In today’s “Styles” section, the Times argues that it is not the implied danger, or even just the obvious delusions, of Michaele and Tareq Salahi crashing the state dinner that is offending Washington society types: It is the breach of decorum. “Essentially, the couple used the mixed martial arts approach to upward mobility in a town that still cherishes the Marquess of Queensberry rules,” muses writer David Segal. “And it looks like the town will be spluttering about it for quite some time.” Segal then goes on to interview a bunch of self-serious people who hang photos of themselves with politicians on their walls, who (preposterously) seem to be actually offended by the social faux pas of a pair of lying serial social climbers whose goal in life is to be on a mid-level reality-TV show. Let’s walk through this.
Claim: “Any number of social strategies that succeed elsewhere will fail catastrophically here. Like feigned closeness.”
Um, how many times have you heard a politician refer to another politician, even one across the aisle that they probably barely know, as “my friend” or “my good friend”? Trust us, when Governor Paterson refers to his “friend” Barack Obama, that word basically becomes meaningless.
Claim: “When Ms. Salahi sidled up to Vice President Joseph R. Biden Jr., she was faking a friendship she didn’t have.”
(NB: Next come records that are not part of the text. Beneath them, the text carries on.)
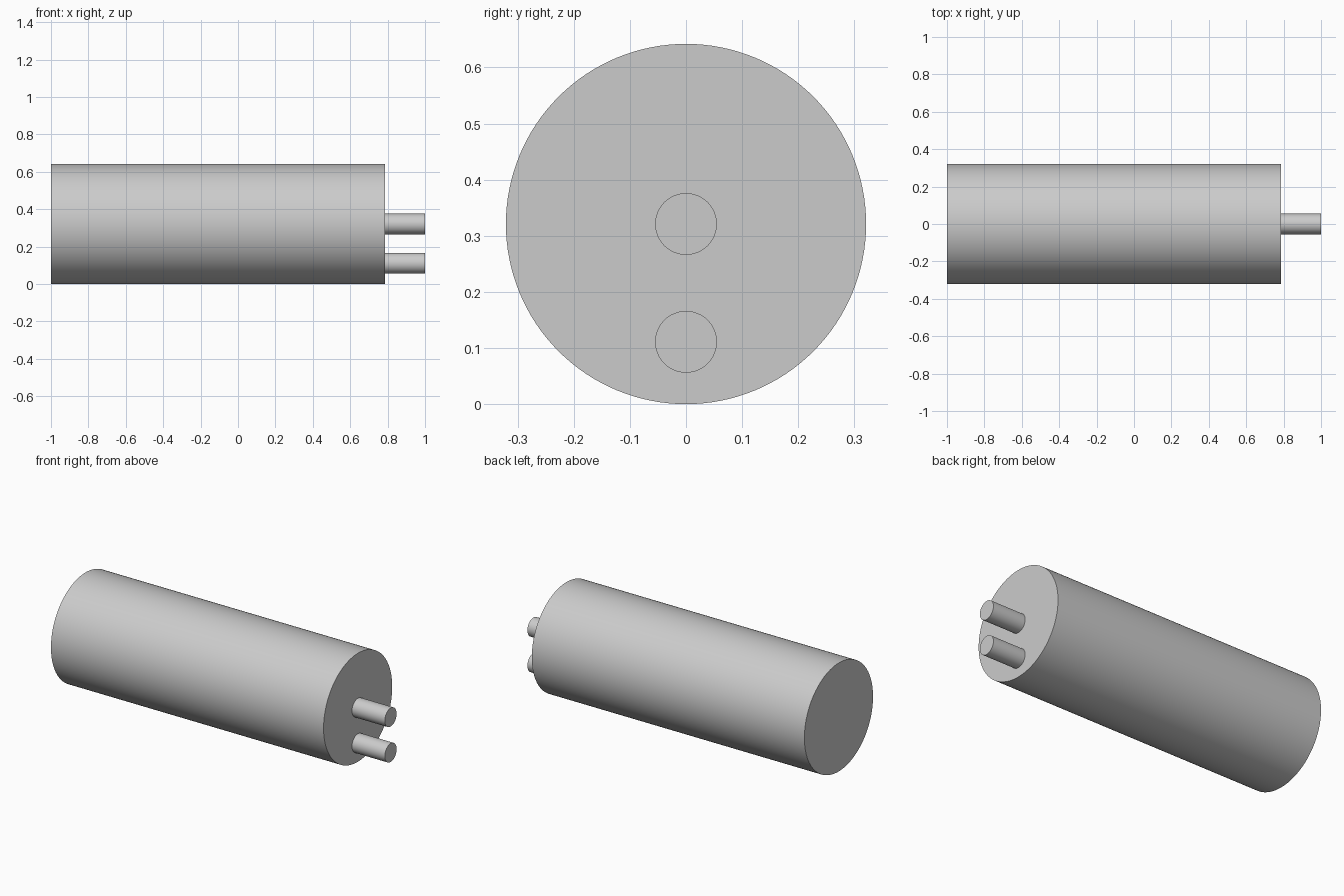
import bpy
import math

cube = bpy.data.objects.get("Cube")
if cube:
    bpy.data.objects.remove(cube, do_unlink=True)

grey = bpy.data.materials.new("light_grey")
grey.use_nodes = True
colour = (0.6, 0.6, 0.6, 1)
grey.diffuse_color = colour
grey.node_tree.nodes["Principled BSDF"].inputs["Base Color"].default_value = colour


def rod(name, x0, x1, z, radius, sides):
    """Smooth capped cylinder lying along x."""
    bpy.ops.mesh.primitive_cylinder_add(
        vertices=sides, radius=radius, depth=x1 - x0,
        location=((x0 + x1) / 2, 0, z), rotation=(0, math.pi / 2, 0))
    obj = bpy.context.object
    obj.name = name
    obj.data.materials.append(grey)
    bpy.ops.object.shade_smooth_by_angle(angle=math.radians(30))
    return obj


RADIUS = 0.321
BODY_END = 0.785

# Main barrel
rod("body", -1, BODY_END, RADIUS, RADIUS, 128)

# Two pins on the end face: one central, one below it
for name, z in (("centre_pin", RADIUS), ("lower_pin", 0.111)):
    rod(name, BODY_END, 1, z, 0.055, 64)
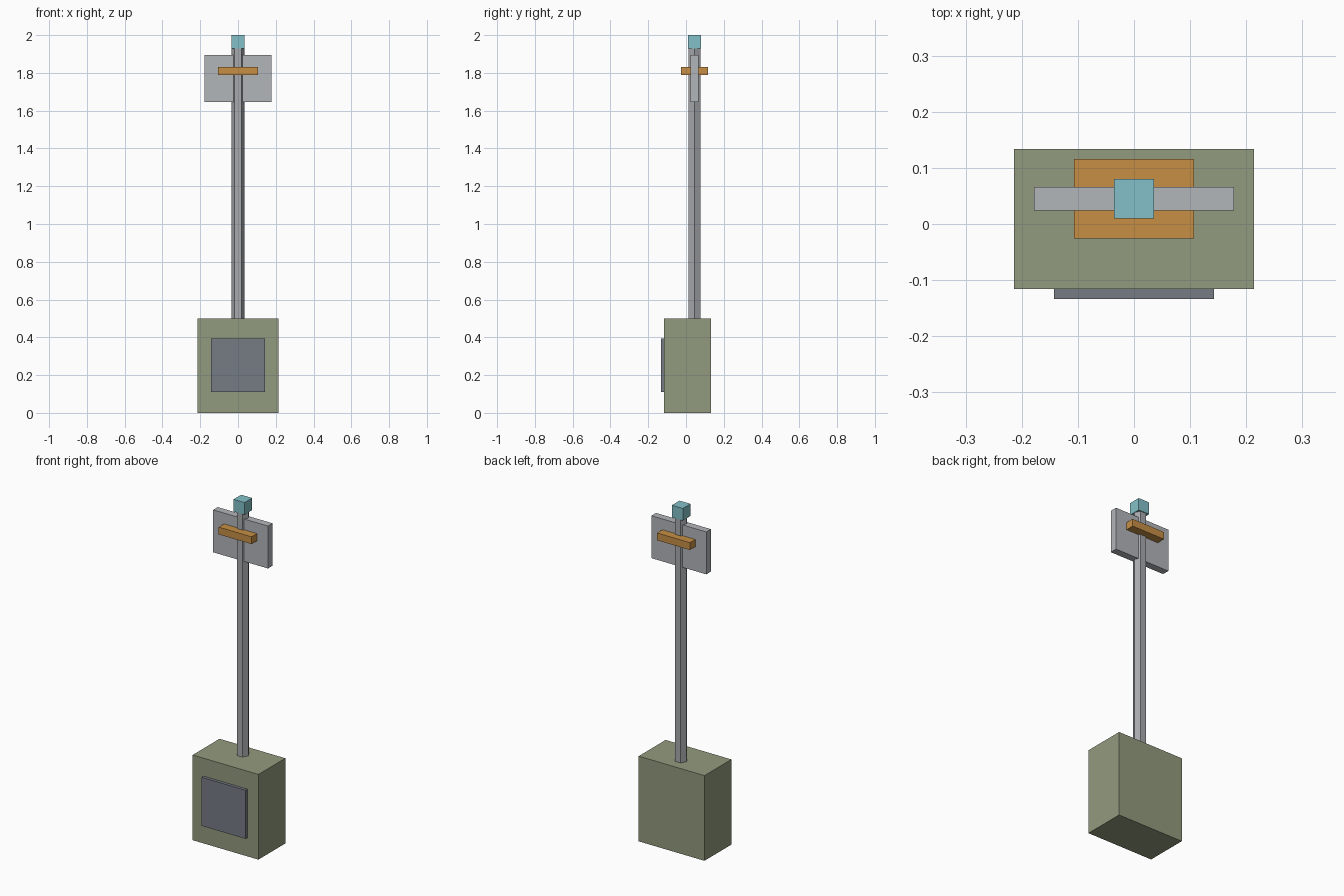
import bpy
import math

if "Cube" in bpy.data.objects:
    bpy.data.objects.remove(bpy.data.objects["Cube"])


def material(name, rgb):
    m = bpy.data.materials.new(name)
    m.diffuse_color = (*rgb, 1.0)
    m.use_nodes = True
    m.node_tree.nodes["Principled BSDF"].inputs["Base Color"].default_value = m.diffuse_color
    return m


olive = material("olive", (0.29, 0.325, 0.21))
slate = material("slate grey", (0.18, 0.20, 0.235))
steel = material("steel grey", (0.39, 0.40, 0.42))
pale = material("pale grey", (0.45, 0.465, 0.49))
orange = material("orange", (0.57, 0.275, 0.06))
cyan = material("light cyan", (0.227, 0.527, 0.578))

POLE_Y = 0.045  # the mast axis sits behind the centre


def box(name, mat, x, y, z):
    """Box spanning the (min, max) ranges x, y and z."""
    spans = (x, y, z)
    bpy.ops.mesh.primitive_cube_add(size=1, location=[(a + b) / 2 for a, b in spans])
    ob = bpy.context.object
    ob.name = name
    ob.scale = [b - a for a, b in spans]
    bpy.ops.object.transform_apply(location=False, rotation=False, scale=True)
    ob.data.materials.append(mat)
    return ob


def around(half, centre=POLE_Y):
    return (centre - half, centre + half)


# Base cabinet with its front door
box("cabinet", olive, (-0.2135, 0.2135), (-0.1155, 0.1335), (0, 0.5))
box("cabinet_door", slate, (-0.1423, 0.1423), (-0.1335, -0.098), (0.11, 0.395))

# Six-sided mast, corners pointing left and right
bpy.ops.mesh.primitive_cylinder_add(vertices=6, radius=0.0356, depth=1.43,
                                    location=(0, POLE_Y, 0.5 + 0.715),
                                    rotation=(0, 0, math.radians(30)))
mast = bpy.context.object
mast.name = "mast"
mast.data.materials.append(steel)

# Panel, crossbar and lamp at the mast head
box("panel", pale, (-0.178, 0.178), around(0.0213), (1.646, 1.895))
box("crossbar", orange, (-0.1068, 0.1068), around(0.0712), (1.789, 1.832))
box("lamp", cyan, (-0.0356, 0.0356), around(0.0356), (1.929, 2.0))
People walk up and ask for pictures with celebrity politicians all the time at events, or are snapped chatting with them in a way that makes them appear close. You think Intel Chris is tight with George Pataki in real life?
Claim: “In Washington, there are no snap decisions. It’s a lifetime of wise decisions that make it so that you receive a state dinner invitation.”
No, it’s money. You think David Geffen’s scorching-hot boyfriend got to sit at a table with the president at that very same dinner because he made a lifetime of wise decisions? No, he made one wise decision, and that wise decision happened to raise a ton of money for Obama.
Claim: “When the Salahis put their collection of digital snaps of the state dinner on Facebook, they flouted all the unwritten rules of power-wall etiquette.”
Okay, this is probably true, but we just wanted to quote this part of the story:
A lot of power walls emphasize quantity, but the true influence maestros in the city understand that the smaller your power wall, the more power it conveys. James Healey, a former administrative aide to Dan Rostenkowski, who for a time was the House Ways and Means Committee chairman, has just two photos in his office at Prime Policy Group, a lobbying firm. One is a shot of his former boss, emblazoned with the words, “To Jim, who started the engine and made the wheels turn.” The other shows Mr. Healey and Tip O’Neill, a former speaker of the House. It reads, “We had some really good times, didn’t we?”.
Claim: “Equally offensive to local sensibilities, by draping herself on local luminaries, Ms. Salahi turned the city’s eminences into red-carpet, flash-bulb fodder.”
Again, this gives the Salahis way too much credit. Only someone with influence could actually pull that off. Like, say, Desirée Rogers.
Claim: “In Washington, notoriety can be hazardous to your career.”
Someone tell that to highly sought-after speaker and bestselling author Sarah Palin.